The Ship of Doom is a promising beginning to an exciting series for young readers. It prompts the question about those small moments that have great impact. Read on for an insightful piece from author, M.A. Bennett, about this series.
My new book for readers ages 10+ is called The Ship of Doom and it’s part of a series called The Butterfly Club. It’s the story of three Victorian children – Luna, Konstantin and Aidan – who are time thieves. On behalf of a shadowy organisation called the Butterfly Club, who meet once a week at the Greenwich Observatory, the trio travel forward in time to steal artefacts from the future, in order to accelerate progress. In The Ship of Doom they travel to 1912 to steal a Marconi radio from the communications room of a great ship. But when the ship turns out to be the RMS Titanic, things go wrong very quickly…
I’ve always been drawn to the story of the Titanic, as my Granny was born on the day it sank. She wasn’t exactly of the vintage where people did that thing of saving the newspaper from the day you were born, but I do remember growing up seeing the front page of The Times from that fateful day in a frame, and it made quite horrific reading.
This story was inspired by the concept of those ‘Sliding Doors’ moments, moments in time when things go one way but they could so easily have gone another. One of those moments that I kept coming back to was the fate of Guglielmo Marconi, the inventor of the wireless radio. The legend is that he missed the Titanic because his kid was sick, and he travelled to New York on the Lusitania four days later. Of course, his child’s illness saved his life. But what made his story even more interesting was that one of his first wireless radios had been installed in the Titanic’s communications room. At the inquest into the ship’s sinking, Marconi’s invention was credited with saving the life of every single survivor. So you have two things going on – Marconi missing the boat, and Marconi’s radio saving all the survivors by calling a rescue ship to their aid.
With The Butterfly Club series the USP is that my time travellers use the Butterfly Effect. That’s the theory that states that if you change one tiny thing, you can change time, and the children are guided by a hologram of its inventor, Professor Edward Norton Lorenz, who speaks to them with the benefit of hindsight from 1969. Once I had that concept I knew there were almost endless possibilities for moments in history that hinged on one tiny element; in this case, the Marconi radio. What keeps the arc going, however, is the characters. I hope I’ve been able to establish three interesting but quite distinct characters, and it’s the interactions and growing relationships between them that will hopefully keep readers coming back for more.
Next the time thieves travel to Egypt in 1922 for The Mummy’s Curse. The children find themselves in the Valley of the Kings, where they attempt to find the tomb of the mythical king Tutankhamun and secure his sarcophagus and treasure for the Butterfly Club. I swear this wasn’t planned, but Mummy’s Curse will be coming out almost 100 years to the day since Tutankhamun’s tomb was opened!
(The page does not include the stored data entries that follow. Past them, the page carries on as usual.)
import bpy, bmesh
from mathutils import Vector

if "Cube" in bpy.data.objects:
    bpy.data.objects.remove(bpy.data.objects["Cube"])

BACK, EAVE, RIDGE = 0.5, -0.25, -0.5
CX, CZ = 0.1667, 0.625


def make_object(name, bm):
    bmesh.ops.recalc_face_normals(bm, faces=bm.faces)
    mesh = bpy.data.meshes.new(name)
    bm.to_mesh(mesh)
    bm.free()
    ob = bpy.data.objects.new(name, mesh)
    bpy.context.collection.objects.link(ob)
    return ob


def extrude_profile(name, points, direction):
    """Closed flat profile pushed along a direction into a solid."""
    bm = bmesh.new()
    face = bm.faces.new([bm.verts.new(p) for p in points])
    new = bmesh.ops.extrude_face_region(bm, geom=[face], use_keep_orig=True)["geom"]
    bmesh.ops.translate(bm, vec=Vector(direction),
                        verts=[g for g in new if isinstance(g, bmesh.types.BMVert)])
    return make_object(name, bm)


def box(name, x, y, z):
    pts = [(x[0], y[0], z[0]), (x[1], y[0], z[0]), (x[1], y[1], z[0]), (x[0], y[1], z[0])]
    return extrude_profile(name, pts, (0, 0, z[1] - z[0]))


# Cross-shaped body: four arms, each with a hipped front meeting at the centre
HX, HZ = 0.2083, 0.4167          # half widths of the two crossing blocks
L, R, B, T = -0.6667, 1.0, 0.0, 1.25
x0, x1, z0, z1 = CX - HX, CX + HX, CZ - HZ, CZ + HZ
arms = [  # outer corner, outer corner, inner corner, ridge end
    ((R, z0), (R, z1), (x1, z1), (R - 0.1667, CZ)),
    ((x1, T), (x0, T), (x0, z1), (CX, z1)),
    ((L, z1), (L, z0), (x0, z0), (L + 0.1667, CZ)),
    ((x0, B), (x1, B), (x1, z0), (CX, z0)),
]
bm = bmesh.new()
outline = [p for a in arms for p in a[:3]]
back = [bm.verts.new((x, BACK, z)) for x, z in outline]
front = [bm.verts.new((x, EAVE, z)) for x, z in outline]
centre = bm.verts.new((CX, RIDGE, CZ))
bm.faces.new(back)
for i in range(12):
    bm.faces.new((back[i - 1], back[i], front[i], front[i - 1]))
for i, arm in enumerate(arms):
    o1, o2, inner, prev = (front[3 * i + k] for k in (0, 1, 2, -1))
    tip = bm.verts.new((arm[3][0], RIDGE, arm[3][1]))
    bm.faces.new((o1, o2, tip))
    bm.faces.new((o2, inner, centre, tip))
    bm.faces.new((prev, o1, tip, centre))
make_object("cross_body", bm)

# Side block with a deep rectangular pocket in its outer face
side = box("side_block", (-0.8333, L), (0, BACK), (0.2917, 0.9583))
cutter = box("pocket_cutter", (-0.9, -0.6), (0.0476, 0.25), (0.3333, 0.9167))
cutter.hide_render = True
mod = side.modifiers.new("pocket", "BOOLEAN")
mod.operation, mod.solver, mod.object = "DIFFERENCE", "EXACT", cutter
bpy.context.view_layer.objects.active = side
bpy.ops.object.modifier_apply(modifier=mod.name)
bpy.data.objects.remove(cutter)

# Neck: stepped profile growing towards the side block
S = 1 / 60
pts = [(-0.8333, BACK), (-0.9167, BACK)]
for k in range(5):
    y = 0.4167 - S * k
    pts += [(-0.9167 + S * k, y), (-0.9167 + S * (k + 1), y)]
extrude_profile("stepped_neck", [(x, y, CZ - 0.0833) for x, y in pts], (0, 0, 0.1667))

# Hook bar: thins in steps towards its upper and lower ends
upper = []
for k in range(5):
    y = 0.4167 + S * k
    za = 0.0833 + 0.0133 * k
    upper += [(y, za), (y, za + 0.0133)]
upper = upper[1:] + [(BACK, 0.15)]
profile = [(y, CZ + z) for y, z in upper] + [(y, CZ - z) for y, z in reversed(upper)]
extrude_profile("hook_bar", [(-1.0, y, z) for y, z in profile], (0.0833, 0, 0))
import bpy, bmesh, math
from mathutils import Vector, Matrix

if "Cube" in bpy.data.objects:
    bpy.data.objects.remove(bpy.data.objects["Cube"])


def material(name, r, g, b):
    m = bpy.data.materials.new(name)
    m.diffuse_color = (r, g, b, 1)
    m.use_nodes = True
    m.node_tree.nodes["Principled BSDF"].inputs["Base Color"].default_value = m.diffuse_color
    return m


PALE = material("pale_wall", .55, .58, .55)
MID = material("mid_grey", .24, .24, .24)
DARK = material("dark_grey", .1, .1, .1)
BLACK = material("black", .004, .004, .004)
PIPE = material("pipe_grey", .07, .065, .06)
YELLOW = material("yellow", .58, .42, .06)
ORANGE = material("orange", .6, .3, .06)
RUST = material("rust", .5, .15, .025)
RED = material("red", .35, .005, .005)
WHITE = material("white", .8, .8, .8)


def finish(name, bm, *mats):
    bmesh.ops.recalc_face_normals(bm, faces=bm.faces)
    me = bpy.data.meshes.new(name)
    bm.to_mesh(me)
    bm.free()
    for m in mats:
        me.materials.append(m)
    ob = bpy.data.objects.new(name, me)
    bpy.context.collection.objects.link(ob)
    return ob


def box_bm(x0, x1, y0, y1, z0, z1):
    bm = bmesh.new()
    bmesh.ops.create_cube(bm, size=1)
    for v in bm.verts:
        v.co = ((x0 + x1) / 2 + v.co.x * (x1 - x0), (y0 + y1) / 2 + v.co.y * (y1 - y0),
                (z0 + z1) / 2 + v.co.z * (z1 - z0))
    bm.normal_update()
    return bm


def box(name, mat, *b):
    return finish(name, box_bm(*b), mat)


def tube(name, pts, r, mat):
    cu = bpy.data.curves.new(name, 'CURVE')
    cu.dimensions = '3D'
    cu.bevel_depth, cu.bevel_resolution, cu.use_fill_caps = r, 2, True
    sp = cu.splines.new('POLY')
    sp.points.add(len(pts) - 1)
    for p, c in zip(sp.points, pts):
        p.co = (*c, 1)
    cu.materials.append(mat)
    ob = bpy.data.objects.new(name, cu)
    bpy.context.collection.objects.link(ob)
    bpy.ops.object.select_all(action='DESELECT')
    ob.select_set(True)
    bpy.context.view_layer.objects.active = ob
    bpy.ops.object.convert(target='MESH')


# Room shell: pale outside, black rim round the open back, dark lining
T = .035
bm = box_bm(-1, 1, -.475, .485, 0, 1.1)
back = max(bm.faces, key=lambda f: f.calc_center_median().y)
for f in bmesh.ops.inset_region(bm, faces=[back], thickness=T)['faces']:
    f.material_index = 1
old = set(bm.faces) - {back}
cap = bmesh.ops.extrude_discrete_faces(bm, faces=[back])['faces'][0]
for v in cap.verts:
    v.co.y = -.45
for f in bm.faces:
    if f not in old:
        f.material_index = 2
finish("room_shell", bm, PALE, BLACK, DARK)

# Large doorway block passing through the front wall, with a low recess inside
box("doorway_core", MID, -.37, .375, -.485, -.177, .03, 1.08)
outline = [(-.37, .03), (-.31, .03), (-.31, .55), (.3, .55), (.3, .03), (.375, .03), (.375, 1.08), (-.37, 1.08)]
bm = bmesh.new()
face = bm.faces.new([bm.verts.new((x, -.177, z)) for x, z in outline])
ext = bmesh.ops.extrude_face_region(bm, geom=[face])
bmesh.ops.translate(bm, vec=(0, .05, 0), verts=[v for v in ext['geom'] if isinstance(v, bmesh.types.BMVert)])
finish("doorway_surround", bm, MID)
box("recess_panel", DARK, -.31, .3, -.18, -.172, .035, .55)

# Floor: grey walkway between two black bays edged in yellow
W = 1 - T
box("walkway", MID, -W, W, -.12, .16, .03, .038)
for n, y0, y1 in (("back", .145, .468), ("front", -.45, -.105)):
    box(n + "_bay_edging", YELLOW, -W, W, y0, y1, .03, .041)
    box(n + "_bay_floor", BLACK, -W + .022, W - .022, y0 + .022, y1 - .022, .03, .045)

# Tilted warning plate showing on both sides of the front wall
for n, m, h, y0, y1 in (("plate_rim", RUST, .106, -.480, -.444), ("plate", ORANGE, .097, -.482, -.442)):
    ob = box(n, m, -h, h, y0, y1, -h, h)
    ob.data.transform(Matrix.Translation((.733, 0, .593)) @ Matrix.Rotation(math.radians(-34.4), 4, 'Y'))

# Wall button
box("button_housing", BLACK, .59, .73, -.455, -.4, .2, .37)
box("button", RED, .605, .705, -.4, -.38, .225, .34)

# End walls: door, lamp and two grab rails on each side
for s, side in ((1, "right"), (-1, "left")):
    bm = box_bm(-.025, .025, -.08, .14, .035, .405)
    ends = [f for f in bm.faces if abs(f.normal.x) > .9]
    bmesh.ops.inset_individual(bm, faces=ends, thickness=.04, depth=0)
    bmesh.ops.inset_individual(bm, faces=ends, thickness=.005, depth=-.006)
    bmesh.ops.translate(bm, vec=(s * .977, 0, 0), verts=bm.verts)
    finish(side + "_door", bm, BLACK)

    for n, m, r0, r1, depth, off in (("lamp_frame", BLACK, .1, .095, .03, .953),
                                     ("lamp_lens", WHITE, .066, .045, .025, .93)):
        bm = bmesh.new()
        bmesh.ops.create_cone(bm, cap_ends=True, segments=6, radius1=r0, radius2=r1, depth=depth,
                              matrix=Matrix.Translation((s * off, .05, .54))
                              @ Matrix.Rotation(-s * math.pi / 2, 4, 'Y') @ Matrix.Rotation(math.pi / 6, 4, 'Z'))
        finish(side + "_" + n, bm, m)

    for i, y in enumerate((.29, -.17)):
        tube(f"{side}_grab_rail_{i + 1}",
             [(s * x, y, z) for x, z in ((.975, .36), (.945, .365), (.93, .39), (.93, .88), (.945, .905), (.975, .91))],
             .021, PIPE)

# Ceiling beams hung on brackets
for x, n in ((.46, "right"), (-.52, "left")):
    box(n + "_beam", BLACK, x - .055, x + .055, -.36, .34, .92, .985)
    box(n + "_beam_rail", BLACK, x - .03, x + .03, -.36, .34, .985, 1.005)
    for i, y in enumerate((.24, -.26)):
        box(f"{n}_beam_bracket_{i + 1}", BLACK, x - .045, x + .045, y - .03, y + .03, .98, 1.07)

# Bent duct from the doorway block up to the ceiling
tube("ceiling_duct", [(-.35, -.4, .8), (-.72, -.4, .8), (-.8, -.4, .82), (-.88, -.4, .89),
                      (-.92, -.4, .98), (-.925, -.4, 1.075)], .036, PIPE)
The Ship of Doom (The Butterfly Club series) by M.A. Bennett (£6.99, Welbeck Children’s) available now.